The National Council of Young Israel declared that it “resents deeply the aid and comfort given by a New York City institution to the defenders of the Arab looters, rapers, and murderers of Jewish old men, women, and children in the Holy Land.”
Rabbi Louis I. Newman of Manhattan’s Rodeph Sholom synagogue, who headed the U.S. wing of the Revisionist Zionist movement, denounced WNYC for airing “anti-Jewish incitement.” He warned that Palestinian Arab rioters would “make capital of [the] fact that their agents here obtained facilities of [a] municipal radio station.”
Brooklyn Alderman (city councilman) Samson Inselbuch leaped into the fray with a resolution calling on the city to “repudiate” the anti-Zionist speakers and to give equal time to supporters of Zionism. Inselbuch suggested that since the United States was on record as supporting creation of a Jewish national home in Palestine, the WNYC broadcast was, in effect, anti-American.
Frederick J. H. Kracke, the city official responsible for WNYC, was summoned to appear before the Board of Aldermen on June 14.
But Kracke was able to turn the tables on his critics when, on the eve of the hearing, four major Jewish organizations signed a letter supporting WNYC. The American Jewish Congress, American Jewish Committee, B’nai B’rith, and National Council of Jewish Women declared that the pro-Arab broadcast was anti-Zionist but not anti-Semitic, and WNYC therefore had merely given a platform to a legitimate expression of free speech.

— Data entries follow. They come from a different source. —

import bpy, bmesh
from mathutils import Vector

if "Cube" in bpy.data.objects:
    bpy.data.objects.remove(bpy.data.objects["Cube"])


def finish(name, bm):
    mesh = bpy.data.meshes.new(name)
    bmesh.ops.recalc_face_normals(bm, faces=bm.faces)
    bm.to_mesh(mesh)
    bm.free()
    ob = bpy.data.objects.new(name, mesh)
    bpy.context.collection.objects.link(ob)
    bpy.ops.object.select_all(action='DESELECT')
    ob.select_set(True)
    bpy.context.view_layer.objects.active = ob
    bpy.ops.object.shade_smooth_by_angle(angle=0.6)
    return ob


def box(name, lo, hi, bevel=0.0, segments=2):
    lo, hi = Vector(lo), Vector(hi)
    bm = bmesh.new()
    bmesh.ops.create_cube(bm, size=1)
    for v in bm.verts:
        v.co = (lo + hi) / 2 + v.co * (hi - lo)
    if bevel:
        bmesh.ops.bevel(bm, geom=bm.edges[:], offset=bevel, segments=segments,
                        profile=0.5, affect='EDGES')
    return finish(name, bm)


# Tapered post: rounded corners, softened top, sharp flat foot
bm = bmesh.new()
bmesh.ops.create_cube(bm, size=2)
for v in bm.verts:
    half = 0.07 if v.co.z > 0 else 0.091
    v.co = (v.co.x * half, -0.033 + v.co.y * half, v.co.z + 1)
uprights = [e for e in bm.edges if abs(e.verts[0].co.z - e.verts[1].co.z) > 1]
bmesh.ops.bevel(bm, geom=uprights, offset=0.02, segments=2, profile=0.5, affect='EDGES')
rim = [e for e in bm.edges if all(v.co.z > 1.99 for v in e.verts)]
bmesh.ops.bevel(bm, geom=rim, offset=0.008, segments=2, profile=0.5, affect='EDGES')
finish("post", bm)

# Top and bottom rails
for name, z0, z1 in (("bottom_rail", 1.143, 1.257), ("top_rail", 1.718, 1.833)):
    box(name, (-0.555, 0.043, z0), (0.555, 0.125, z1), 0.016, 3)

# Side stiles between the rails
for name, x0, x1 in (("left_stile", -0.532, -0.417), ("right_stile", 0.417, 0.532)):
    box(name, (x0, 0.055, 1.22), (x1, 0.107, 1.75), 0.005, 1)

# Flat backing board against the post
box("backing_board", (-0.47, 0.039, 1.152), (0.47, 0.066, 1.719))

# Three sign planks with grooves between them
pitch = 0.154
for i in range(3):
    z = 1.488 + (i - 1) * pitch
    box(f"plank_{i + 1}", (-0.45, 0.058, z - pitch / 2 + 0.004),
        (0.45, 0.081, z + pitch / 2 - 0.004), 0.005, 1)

Many recent debates over Israel have likewise focused on whether hostility toward the Jewish state is anti-Semitic, and thus beyond the bounds of legitimate discourse, or simply represents disagreement with Israeli policies.

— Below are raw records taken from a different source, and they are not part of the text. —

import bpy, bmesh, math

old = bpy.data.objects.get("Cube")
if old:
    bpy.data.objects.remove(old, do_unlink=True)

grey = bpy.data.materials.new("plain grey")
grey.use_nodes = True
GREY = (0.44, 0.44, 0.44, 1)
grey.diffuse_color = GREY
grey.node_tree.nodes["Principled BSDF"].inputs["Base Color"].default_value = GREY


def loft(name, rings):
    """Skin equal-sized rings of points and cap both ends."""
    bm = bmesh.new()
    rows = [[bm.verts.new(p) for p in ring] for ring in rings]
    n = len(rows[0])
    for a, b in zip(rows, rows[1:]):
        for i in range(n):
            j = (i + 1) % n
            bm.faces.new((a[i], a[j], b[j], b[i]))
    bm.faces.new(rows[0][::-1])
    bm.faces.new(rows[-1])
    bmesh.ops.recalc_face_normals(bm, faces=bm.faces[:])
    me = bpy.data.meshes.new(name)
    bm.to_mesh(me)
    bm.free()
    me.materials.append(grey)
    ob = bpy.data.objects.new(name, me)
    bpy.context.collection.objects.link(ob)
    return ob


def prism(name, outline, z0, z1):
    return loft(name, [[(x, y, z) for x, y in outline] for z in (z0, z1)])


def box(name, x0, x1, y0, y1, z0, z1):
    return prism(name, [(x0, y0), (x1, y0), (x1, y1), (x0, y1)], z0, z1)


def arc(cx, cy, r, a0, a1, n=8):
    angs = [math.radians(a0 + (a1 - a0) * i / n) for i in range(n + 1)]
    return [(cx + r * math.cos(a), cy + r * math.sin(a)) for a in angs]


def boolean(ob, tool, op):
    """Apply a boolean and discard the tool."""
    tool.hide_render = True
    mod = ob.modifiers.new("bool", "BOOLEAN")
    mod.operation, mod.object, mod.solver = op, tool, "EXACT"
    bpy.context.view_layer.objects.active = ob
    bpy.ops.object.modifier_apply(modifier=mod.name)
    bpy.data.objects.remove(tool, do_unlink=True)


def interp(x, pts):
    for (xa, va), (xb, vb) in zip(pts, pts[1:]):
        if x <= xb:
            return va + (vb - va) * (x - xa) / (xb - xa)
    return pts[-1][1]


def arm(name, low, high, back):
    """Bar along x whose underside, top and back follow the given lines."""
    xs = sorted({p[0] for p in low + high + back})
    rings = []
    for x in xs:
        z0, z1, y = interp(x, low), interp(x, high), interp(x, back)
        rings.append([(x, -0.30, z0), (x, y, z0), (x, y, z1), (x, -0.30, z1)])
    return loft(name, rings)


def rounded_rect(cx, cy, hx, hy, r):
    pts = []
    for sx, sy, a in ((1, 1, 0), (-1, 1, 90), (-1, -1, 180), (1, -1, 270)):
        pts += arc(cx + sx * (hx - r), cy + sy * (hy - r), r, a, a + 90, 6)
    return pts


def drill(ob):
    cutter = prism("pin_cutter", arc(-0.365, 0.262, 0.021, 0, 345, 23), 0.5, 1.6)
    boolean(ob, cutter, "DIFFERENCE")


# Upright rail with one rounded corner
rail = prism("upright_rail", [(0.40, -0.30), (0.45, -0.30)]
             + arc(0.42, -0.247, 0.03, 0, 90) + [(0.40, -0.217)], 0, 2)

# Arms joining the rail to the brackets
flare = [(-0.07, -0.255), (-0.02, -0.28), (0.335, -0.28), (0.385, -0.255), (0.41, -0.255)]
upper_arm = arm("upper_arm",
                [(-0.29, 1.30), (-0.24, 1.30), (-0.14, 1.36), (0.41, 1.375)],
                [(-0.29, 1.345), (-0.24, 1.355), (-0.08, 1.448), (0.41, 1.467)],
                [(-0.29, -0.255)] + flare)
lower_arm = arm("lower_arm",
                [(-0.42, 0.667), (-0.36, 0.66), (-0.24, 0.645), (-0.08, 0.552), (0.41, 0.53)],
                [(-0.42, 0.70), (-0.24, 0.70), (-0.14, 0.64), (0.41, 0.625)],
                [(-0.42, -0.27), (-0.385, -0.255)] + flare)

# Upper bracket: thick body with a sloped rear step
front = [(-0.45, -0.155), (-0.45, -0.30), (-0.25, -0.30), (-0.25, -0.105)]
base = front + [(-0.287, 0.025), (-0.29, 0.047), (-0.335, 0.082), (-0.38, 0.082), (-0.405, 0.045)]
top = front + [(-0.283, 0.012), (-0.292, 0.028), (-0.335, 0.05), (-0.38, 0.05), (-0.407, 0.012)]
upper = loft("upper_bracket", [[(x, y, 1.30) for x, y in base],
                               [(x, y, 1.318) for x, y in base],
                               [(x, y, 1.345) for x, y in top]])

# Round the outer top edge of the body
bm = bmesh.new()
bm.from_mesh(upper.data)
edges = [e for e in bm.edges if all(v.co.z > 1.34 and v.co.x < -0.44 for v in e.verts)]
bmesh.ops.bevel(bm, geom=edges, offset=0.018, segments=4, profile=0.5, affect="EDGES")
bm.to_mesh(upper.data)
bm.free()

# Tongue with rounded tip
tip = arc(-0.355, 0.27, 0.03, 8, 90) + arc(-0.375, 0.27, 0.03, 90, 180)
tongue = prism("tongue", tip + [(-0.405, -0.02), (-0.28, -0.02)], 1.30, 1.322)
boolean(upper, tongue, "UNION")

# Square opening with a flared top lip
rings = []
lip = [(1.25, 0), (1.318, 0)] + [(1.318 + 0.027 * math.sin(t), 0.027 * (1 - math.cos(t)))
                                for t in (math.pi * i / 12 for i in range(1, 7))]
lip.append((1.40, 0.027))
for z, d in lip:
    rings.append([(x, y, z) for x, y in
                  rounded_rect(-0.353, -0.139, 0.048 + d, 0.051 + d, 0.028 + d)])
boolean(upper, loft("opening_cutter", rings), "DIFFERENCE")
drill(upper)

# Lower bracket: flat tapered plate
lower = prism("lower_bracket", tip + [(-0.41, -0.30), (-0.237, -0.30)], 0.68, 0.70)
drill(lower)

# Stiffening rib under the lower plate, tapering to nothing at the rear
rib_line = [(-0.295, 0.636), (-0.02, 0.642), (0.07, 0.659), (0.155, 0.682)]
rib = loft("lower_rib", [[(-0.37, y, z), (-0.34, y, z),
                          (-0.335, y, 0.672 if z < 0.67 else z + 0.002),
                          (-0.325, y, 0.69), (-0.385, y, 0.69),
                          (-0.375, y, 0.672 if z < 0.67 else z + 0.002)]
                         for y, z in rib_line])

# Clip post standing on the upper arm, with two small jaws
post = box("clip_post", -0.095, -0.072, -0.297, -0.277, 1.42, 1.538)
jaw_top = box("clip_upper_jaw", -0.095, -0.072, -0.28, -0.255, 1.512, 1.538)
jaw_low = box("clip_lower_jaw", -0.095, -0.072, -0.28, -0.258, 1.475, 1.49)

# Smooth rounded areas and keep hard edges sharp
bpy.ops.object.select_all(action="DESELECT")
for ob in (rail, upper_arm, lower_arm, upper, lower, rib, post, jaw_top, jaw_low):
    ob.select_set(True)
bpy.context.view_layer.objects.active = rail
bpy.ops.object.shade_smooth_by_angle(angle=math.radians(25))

Supporters of Israel usually regard references to Jews having “divided allegiance”—as the 1937 speakers alleged—as constituting anti-Semitism. Much of the criticism of the controversial 2007 book “The Israel Lobby and U.S. Foreign Policy,” by John Mearsheimer and Stephen Walt, focused on the authors’ suggestion that many American Jews are more loyal to Israel than to the United States.
The 1937 controversy collapsed almost as quickly as it had arisen. Once Kracke read the Jewish groups’ letter aloud at the hearing, Alderman Inselbunch’s call for the city to repudiate the broadcast had no chance of gaining his colleagues’ support. Kracke, however, threw a bone to his critics, by agreeing to give airtime to several pro-Zionist speakers.
Most of those involved in the 1937 debate did not know it, but the fight over WNYC was actually tangled up in an unsuccessful early round of secret Arab-Jewish diplomacy. Philanthropist Felix M. Warburg and several other wealthy New York Jews were just then trying to persuade a Palestinian Arab leader, Izzat Tannous, to meet with them privately to discuss ways to settle the Palestine conflict.
Tannous took advantage of the opportunity to ask Warburg to intervene in support of WNYC and to prevent the firing of the station official responsible for the broadcast. After all, Tannous argued, “the Jews are very powerful in this city.” Warburg agreed to intervene, hoping such a gesture would facilitate the secret negotiations he was seeking.
Ultimately, one Arab-Jewish meeting did indeed materialize: on July 14, Warburg and several other prominent officials of the American Jewish Committee met in New York City with a three-man Palestinian Arab delegation. But hopes that moderation would prevail fizzled as the Arab spokesmen insisted there could never be a Jewish state of any size, and that Jewish immigration must be halted when the Jews reached 40-45 percent of Palestine’s population.
Did the secret Arab-Jewish meetings of yesteryear represent a missed opportunity to achieve peace? Or were they just another example of Arab intransigence making peace impossible? Those questions, in only slightly modified form, remain central to today’s debates over the chances for Middle East peace.
Dr. Rafael Medoff is director of The David S. Wyman Institute for Holocaust Studies, and coauthor, with Prof. Sonja Schoepf Wentling, of the new book “Herbert Hoover and the Jews: The Origins of the ‘Jewish Vote’ and Bipartisan Support for Israel.”